Employment Law Update

This update considers the following:

  • The right to request flexible working
  • Increases to the National Minimum Wage

The right to request flexible working

Prior to June 2014 only certain categories of employees had the statutory right to request flexible working: parents of children under 17 years (18 years if the child was disabled), and those who cared for an adult.  The right to request flexible working now applies to all employees who have been working for their employer for at least 26 weeks, and they can ask to work flexibly for any reason.  Those who have been employed for less than 26 weeks, agency workers and office holders do not have a statutory right to request flexible working.

The right to request flexible working is governed by the Employment Rights Act 1996 and as such, an employee’s request must be in writing and must include certain information, such as how they would like their working conditions to change, and when the change would come into effect.  In addition, the employee has to consider and state what effect (if any) they believe their request will have on their employer and its business.

It is very important that the employee includes all necessary statutory information in their request – we recommend that employees take legal advice before the request is given to their employer.

flexible working requests

Employees can only make one request to change their working conditions in any 12 month period; employees should therefore be certain that the change to their working conditions would not cause them difficulty – if the employer grants their request and the employee subsequently wants to return to their pre-request working conditions, they will not be able to do so.  They will have to wait until 12 months have passed and then go through the request for flexible working process again, and there is no guarantee that their employer will grant their subsequent request.

From an employer standpoint, careful consideration must be given to any requests received from employees and we recommend that all employers have a Right to Request Flexible Working Policy within their Staff Handbook, not only so that all parties are aware of the steps they need to follow, but so that the employer complies with its statutory obligations and the recommendations in the ACAS Code of Practice 5.

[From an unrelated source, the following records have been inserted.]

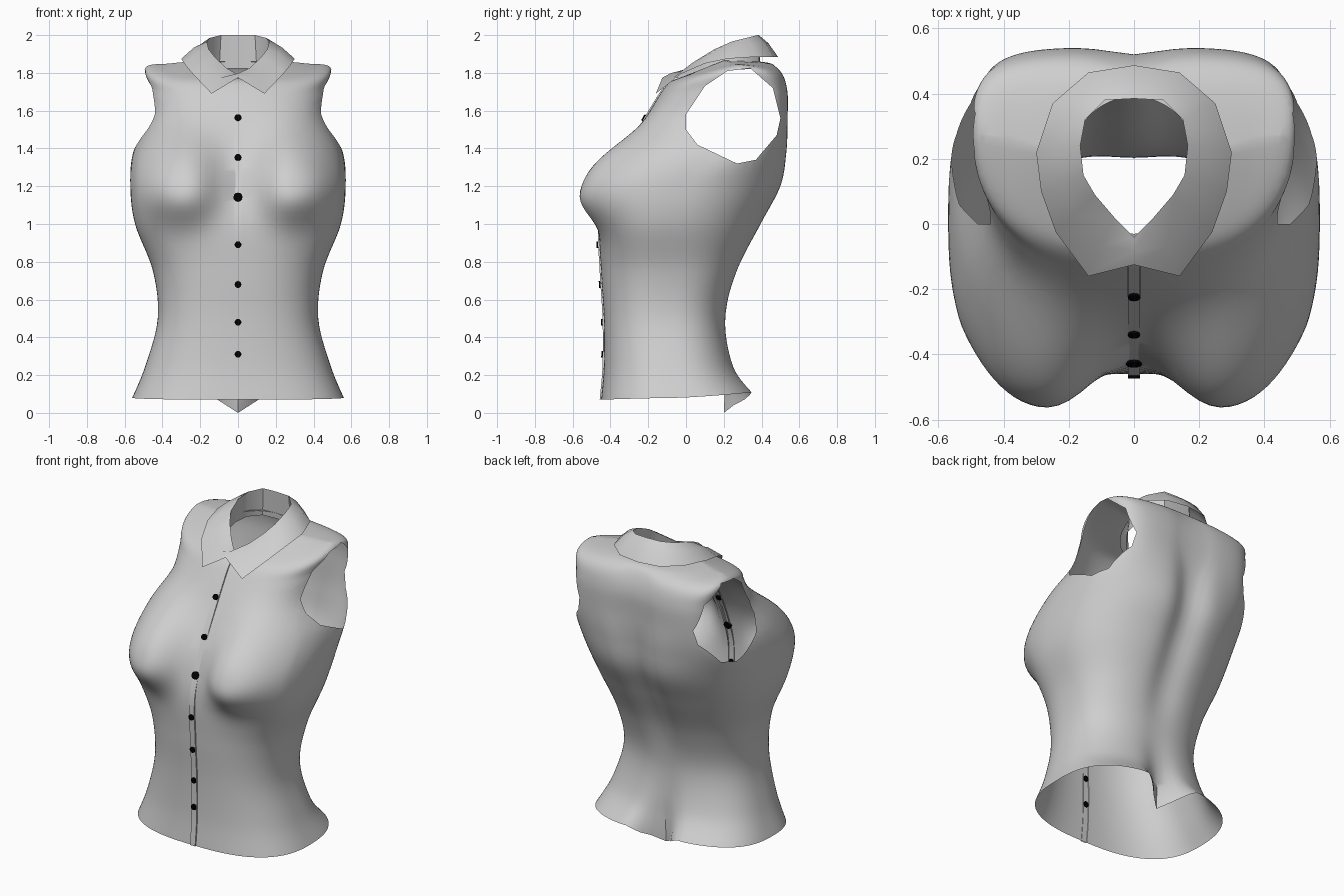
import bpy, bmesh, math
from mathutils import Vector

if "Cube" in bpy.data.objects:
    bpy.data.objects.remove(bpy.data.objects["Cube"])


def material(name, v):
    m = bpy.data.materials.new(name)
    m.diffuse_color = (v, v, v, 1)
    m.use_nodes = True
    m.node_tree.nodes["Principled BSDF"].inputs["Base Color"].default_value = m.diffuse_color
    return m


cloth = material("grey cloth", 0.62)
black = material("black button", 0.0)


def add_object(name, bm, mat):
    me = bpy.data.meshes.new(name)
    bm.to_mesh(me)
    bm.free()
    me.materials.append(mat)
    ob = bpy.data.objects.new(name, me)
    bpy.context.collection.objects.link(ob)
    return ob


# Body rings: z front, z side, z back, half width, y front, y back,
# y of widest point, front roundness, back roundness, spine groove depth
RINGS = [
    (.07, .08, .11, .56, -.45, .36, -.05, .75, .75, .16),
    (.25, .25, .25, .49, -.435, .26, -.08, .80, .80, .05),
    (.50, .50, .50, .425, -.435, .215, -.10, .80, .80, .01),
    (.75, .75, .75, .45, -.45, .28, -.08, .80, .80, .03),
    (1.0, 1.0, 1.0, .545, -.455, .41, -.08, .75, .85, .05),
    (1.2, 1.2, 1.2, .57, -.385, .515, .0, .68, .85, .06),
    (1.38, 1.38, 1.38, .555, -.31, .54, .17, .70, .75, .05),
    (1.55, 1.55, 1.55, .48, -.22, .54, .27, .70, .50, .03),
    (1.66, 1.72, 1.69, .478, -.155, .54, .28, .78, .48, .02),
    (1.72, 1.83, 1.79, .488, -.115, .515, .28, .88, .60, .02),
    (1.755, 1.85, 1.845, .36, -.08, .46, .25, .9, .85, 0),
    (1.775, 1.865, 1.86, .19, -.03, .39, .20, 1.0, 1.0, 0),
]


def ring_at(v):
    """Catmull-Rom blend of the ring table."""
    i = min(int(v), len(RINGS) - 2)
    u = v - i
    rows = [RINGS[max(0, min(len(RINGS) - 1, i + k))] for k in (-1, 0, 1, 2)]
    return [.5 * (2 * b + (c - a) * u + (2 * a - 5 * b + 4 * c - d) * u * u
                  + (3 * b - a - 3 * c + d) * u ** 3) for a, b, c, d in zip(*rows)]


def body_point(t, v):
    """t = 0 at centre front, pi at centre back; v = ring number."""
    zf, zs, zb, w, yf, yb, ym, ef, eb, groove = ring_at(v)
    s, c = math.sin(t), math.cos(t)
    front = c > 0
    e = ef if front else eb
    x = math.copysign(w * abs(s) ** e, s)
    y = ym + ((yf if front else yb) - ym) * abs(c) ** e
    z = zs + ((zf if front else zb) - zs) * abs(c)
    if front:  # bust
        dx, dz = abs(x) - .30, z - 1.21
        sx, sz = (.25 if dx > 0 else .20), (.26 if dz > 0 else .19)
        r2 = (dx / sx) ** 2 + (dz / sz) ** 2
        y -= .185 * math.exp(-r2 ** 1.3) * min(1, c * 2.5)
    else:      # spine groove and pointed tail
        y -= max(groove, 0) * math.exp(-(x / .1) ** 2)
        z -= .11 * max(0, 1 - abs(x) / .17) * max(0, 1 - v)
    return Vector((x, y, z))


# Body shell
NT, NV = 112, 77
bm = bmesh.new()
grid = [[bm.verts.new(body_point(2 * math.pi * i / NT, (len(RINGS) - 1) * j / NV))
         for i in range(NT)] for j in range(NV + 1)]
for j in range(NV):
    for i in range(NT):
        k = (i + 1) % NT
        bm.faces.new((grid[j][i], grid[j][k], grid[j + 1][k], grid[j + 1][i]))

# Armholes: trim the sides along a convex outline (y, z)
HOLE = [(0, 1.5), (0, 1.58), (.1, 1.73), (.22, 1.81), (.34, 1.825), (.46, 1.72),
        (.5, 1.56), (.48, 1.47), (.37, 1.34), (.27, 1.32), (.06, 1.42)]
planes = []
for (y0, z0), (y1, z1) in zip(HOLE, HOLE[1:] + HOLE[:1]):
    planes.append((Vector((0, y0, z0)), Vector((0, z0 - z1, y1 - y0)).normalized()))


def near_hole(f):
    p = f.calc_center_median()
    return abs(p.x) > .28 and 1.25 < p.z < 1.88


for co, no in planes:
    faces = [f for f in bm.faces if near_hole(f)]
    geom = list({e for f in faces for e in f.edges} | {v for f in faces for v in f.verts}) + faces
    bmesh.ops.bisect_plane(bm, geom=geom, dist=1e-5, plane_co=co, plane_no=no)
inside = [f for f in bm.faces if near_hole(f) and
          all((f.calc_center_median() - co).dot(no) < 0 for co, no in planes)]
bmesh.ops.delete(bm, geom=inside, context='FACES')
body = add_object("blouse_body", bm, cloth)

# Collar: folded leaf plus inner stand, right half from front to back, mirrored
RIM = [(0, -.04, 1.79), (.06, .02, 1.825), (.12, .09, 1.88), (.155, .15, 1.925),
       (.165, .24, 1.965), (.15, .32, 1.985), (.09, .38, 2.0), (0, .385, 2.0)]
EDGE = [(0, -.125, 1.775), (.14, -.16, 1.69), (.24, -.025, 1.795), (.285, .1, 1.85),
        (.3, .22, 1.875), (.25, .37, 1.885), (.14, .465, 1.885), (0, .487, 1.885)]
bm = bmesh.new()
for side in (1, -1):
    rows = []
    for a, b in zip(RIM, EDGE):
        a, b = Vector(a), Vector(b)
        mid = (a + b) / 2 + Vector((0, 0, .015))
        stand = Vector((a.x * 1.1, a.y + (a.y - .2) * .05, a.z - .015 - .75 * (a.z - 1.785)))
        rows.append([bm.verts.new((side * p.x, p.y, p.z)) for p in (stand, a, mid, b)])
    for r, q in zip(rows, rows[1:]):
        for k in range(3):
            f = (r[k], q[k], q[k + 1], r[k + 1])
            bm.faces.new(f if side < 0 else f[::-1])
bmesh.ops.remove_doubles(bm, verts=bm.verts, dist=1e-4)
bmesh.ops.recalc_face_normals(bm, faces=bm.faces)
collar = add_object("collar", bm, cloth)

# Button placket following the centre front
front_line = [body_point(0, 10.3 * i / 60) for i in range(61)]
bm = bmesh.new()
strip = [[bm.verts.new((x, p.y + dy, p.z)) for x, dy in
          ((-.02, .004), (-.018, -.007), (.018, -.007), (.02, .004))] for p in front_line]
for r, q in zip(strip, strip[1:]):
    for k in range(3):
        bm.faces.new((r[k], r[k + 1], q[k + 1], q[k]))
placket = add_object("placket", bm, cloth)

# Buttons, set through the cloth
for n, z in enumerate((1.56, 1.35, 1.14, .89, .68, .48, .31)):
    i = min(range(1, 60), key=lambda k: abs(front_line[k].z - z))
    d = (front_line[i + 1] - front_line[i - 1]).normalized()
    y = front_line[i].y + (z - front_line[i].z) * d.y / d.z
    bpy.ops.mesh.primitive_cylinder_add(
        vertices=12, radius=.024 if n == 2 else .018, depth=.022,
        location=(0, y - .004, z), rotation=(math.pi / 2 - math.atan2(d.y, d.z), 0, 0))
    ob = bpy.context.object
    ob.name = "button_%d" % (n + 1)
    ob.data.materials.append(black)

# Smooth shading with sharp folds kept
bpy.ops.object.select_all(action='DESELECT')
for ob in (body, collar, placket):
    ob.select_set(True)
bpy.context.view_layer.objects.active = body
bpy.ops.object.shade_smooth_by_angle(angle=math.radians(40))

An employer can reject a request to work flexibly, but only if one of the business reasons set out in the legislation applies.  Examples include rejecting the request due to the inability to recruit additional staff, and if granting the request would have a detrimental impact on the quality or performance of the business.


Employers must consider and decide upon requests to work flexibly within three months of receiving the request from their employee.  Any appeals must take place during the three months.  Employers should therefore start to consider any requests they receive as soon as possible on receipt as it may take several weeks to consider the impact the proposed changes would have on the business.

Employers must ensure that they do not treat their employees unfairly when considering requests for flexible working and they must be alert to protected employees (such as those with disabilities) asking to work flexibly as a result of their illness or condition, which is different to them asking to work flexibly in general.  If a protected employee asks to work flexibly as a result of their illness or condition, the employer has a duty to consider the request in terms of making reasonable adjustments in accordance with the Equality Act 2010.

Increases to the National Minimum Wage 

From 1 October 2014 the National Minimum Wage will be as follows:

  • Employees 21 years old and over: £6.50 per hour
  • Employees aged 18 to 20 years old: £5.13 per hour
  • Employees under 18 years old: £3.79
  • Apprentices*: £2.73

* aged 16 to 18 years old and those aged 19 years old or over, who are in their first year.  The National Minimum Wage will apply to all other apprentices who do not fit this criteria.

Since 7 March 2014, any Employer who receives a Notice of Underpayment (of the statutory minimum wage) from HMRC will be issued with a penalty of 100% of the total underpayment for all of the workers specified in the Notice.  A minimum penalty of £100 applies – the maximum penalty has been increased to £20,000.  However, if an employer is found to have underpayments of more than £20,000 in any pay reference period after 7 March 2014, they will receive one notice of underpayment per worker, or group of workers, who have been underpaid by £20,000 or more.  The ultimate penalty in such a situation would therefore exceed the £20,000 limit.